William Paterson University Alumnus Karen Cheney, MEd ’79, Donates $50,000 for Endowed Scholarship in Honor of Retired Professor Joan Feeley
Graduate and former adjunct professor of education makes gift to say ‘thank you’ to her alma mater and the teacher who inspired her most
Karen Cheney, MEd ’79
“I was there in the 1970s and 1980s. It meant a lot to me – William Paterson. It changed my life. Every time I talk to someone from William Paterson, I get tears in my eyes. I have tears in my eyes right now. I really loved it there. “
Such are the words of Karen Cheney, MEd ’79, former adjunct professor of education who recently established The Joan Feeley Endowed Scholarship. Cheney donated $50,000 which will be used to provide an annual award for a fulltime undergraduate or fulltime/parttime graduate student in the University’s College of Education. Each year’s selected applicant will receive at least $1,000 toward his or her studies.
Since 2010, the University’s scholarship endowment has grown nearly 122 percent, increasing from $3.2 million to $7.1 million.
The newest scholarship is named after a now-retired professor of education who had a profound impact on Cheney – Dr. Joan Feeley, professor emeritus.
“I took many classes with Dr. Feeley and got to know her beyond the classroom. I would meet her at the International Reading Association,” Cheney recalls. “She was a mentor and an inspiration to me. Everyone I know who lived in my hometown of Fair Lawn, New Jersey knew of Dr. Feeley because I would always talk about her.”
When Cheney first graduated with her master’s degree, she began teaching in her hometown’s public school system. Inspired by her beloved professor, she later decided to apply for a position as an adjunct at William Paterson. A few years as an adjunct at the University eventually lead to a 30-plus-year career in higher education spanning numerous colleges, and “it’s all because of Dr. Feeley.”
Cheney worked for 20 years on the campus of Ramapo College and has spent the past 13 years teaching reading and basic skills at The College of the Desert in California, where she and her husband have since relocated.

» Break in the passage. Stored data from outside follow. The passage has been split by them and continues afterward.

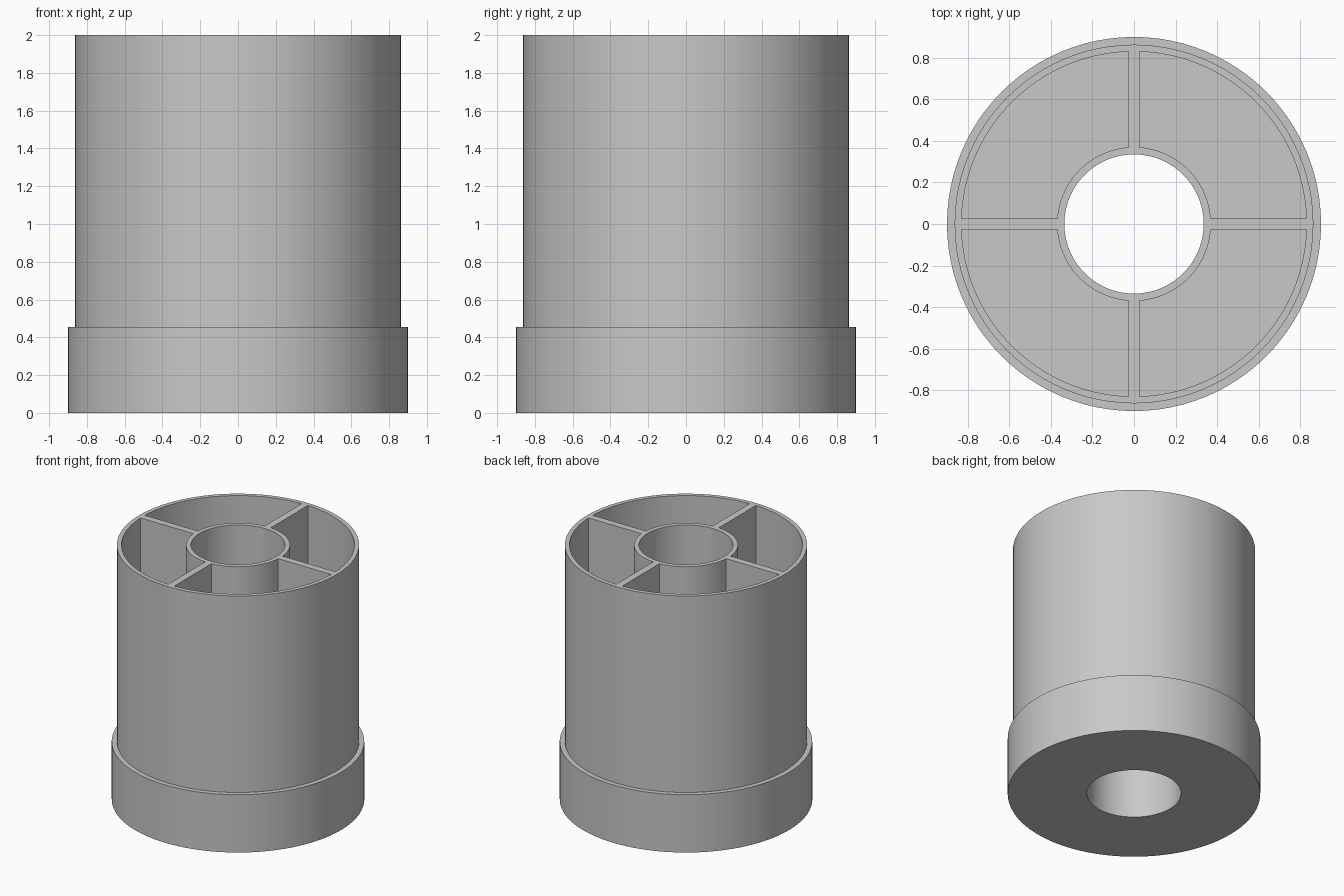
import bpy, bmesh
from math import sin, cos, asin, pi

cube = bpy.data.objects.get("Cube")
if cube:
    bpy.data.objects.remove(cube)

HEIGHT, FLOOR = 2.0, 0.04
BORE, HUB, INNER, TUBE, COLLAR = 0.335, 0.37, 0.83, 0.863, 0.9
COLLAR_TOP = 0.455
HALF_RIB = 0.027
SEGMENTS = 96

grey = bpy.data.materials.new("grey plastic")
grey.use_nodes = True
colour = (0.58, 0.58, 0.58, 1)
grey.diffuse_color = colour
grey.node_tree.nodes["Principled BSDF"].inputs["Base Color"].default_value = colour


def make_object(name, bm):
    bmesh.ops.recalc_face_normals(bm, faces=bm.faces)
    mesh = bpy.data.meshes.new(name)
    bm.to_mesh(mesh)
    bm.free()
    mesh.materials.append(grey)
    obj = bpy.data.objects.new(name, mesh)
    bpy.context.collection.objects.link(obj)
    return obj


def lathe(name, profile):
    """Revolve a closed (radius, z) profile around the z axis."""
    bm = bmesh.new()
    rings = [[bm.verts.new((r * cos(2 * pi * i / SEGMENTS), r * sin(2 * pi * i / SEGMENTS), z))
              for i in range(SEGMENTS)] for r, z in profile]
    for k, ring in enumerate(rings):
        above = rings[(k + 1) % len(rings)]
        for i in range(SEGMENTS):
            j = (i + 1) % SEGMENTS
            bm.faces.new((ring[i], ring[j], above[j], above[i]))
    return make_object(name, bm)


def arc(radius, turn, steps):
    """Points of one quadrant arc, stopping at the ribs on both sides."""
    start = asin(HALF_RIB / radius)
    angles = [turn + start + (pi / 2 - 2 * start) * i / steps for i in range(steps + 1)]
    return [(radius * cos(a), radius * sin(a)) for a in angles]


def pockets(name):
    """Four quadrant-shaped prisms that leave a cross of ribs between them."""
    bm = bmesh.new()
    for quarter in range(4):
        turn = quarter * pi / 2
        outline = arc(INNER, turn, 24) + arc(HUB, turn, 24)[::-1]
        base = bm.faces.new([bm.verts.new((x, y, FLOOR)) for x, y in outline])
        top = bmesh.ops.extrude_face_region(bm, geom=[base])
        verts = [v for v in top["geom"] if isinstance(v, bmesh.types.BMVert)]
        bmesh.ops.translate(bm, verts=verts, vec=(0, 0, HEIGHT))
    return make_object(name, bm)


# Tube with a wider collar at the foot and a bore through the middle
body = lathe("ribbed_tube", [(BORE, 0), (COLLAR, 0), (COLLAR, COLLAR_TOP),
                             (TUBE, COLLAR_TOP), (TUBE, HEIGHT), (BORE, HEIGHT)])

# Hollow chambers, open at the top
cutter = pockets("chamber_cutter")
cutter.hide_render = True
cut = body.modifiers.new("chambers", "BOOLEAN")
cut.operation = "DIFFERENCE"
cut.solver = "EXACT"
cut.object = cutter

bpy.ops.object.select_all(action="DESELECT")
bpy.context.view_layer.objects.active = body
body.select_set(True)
bpy.ops.object.modifier_apply(modifier=cut.name)
bpy.data.objects.remove(cutter)
bpy.ops.object.shade_smooth_by_angle(angle=pi / 6)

“I’m 150 years old and still doing it,” Cheney jokes of her beloved career in higher education. “Sometimes we don’t realize how people affect our lives, but I know how she affected mine. She was a really strong force when she was teaching.”
Cheney says she had never considered creating a student scholarship in a professor’s name until she heard about such a gift in California. “And I just thought it would be terrific,” she explains. “If I could do this, it was something I wanted to do.”
And, in so doing, thanks to the University’s Office of Alumni Relations, her relationship with Feeley has been rekindled. Coincidentally, Feeley has also relocated to California. She currently resides in an assisted living facility there.
Feeley was more than moved by the news about the scholarship.
“I am incredibly honored,” she says. “This is the most wonderful thing, to have this done to help future students.”
“I’m just very happy about all of this,” Cheney adds. “It’s heartwarming.”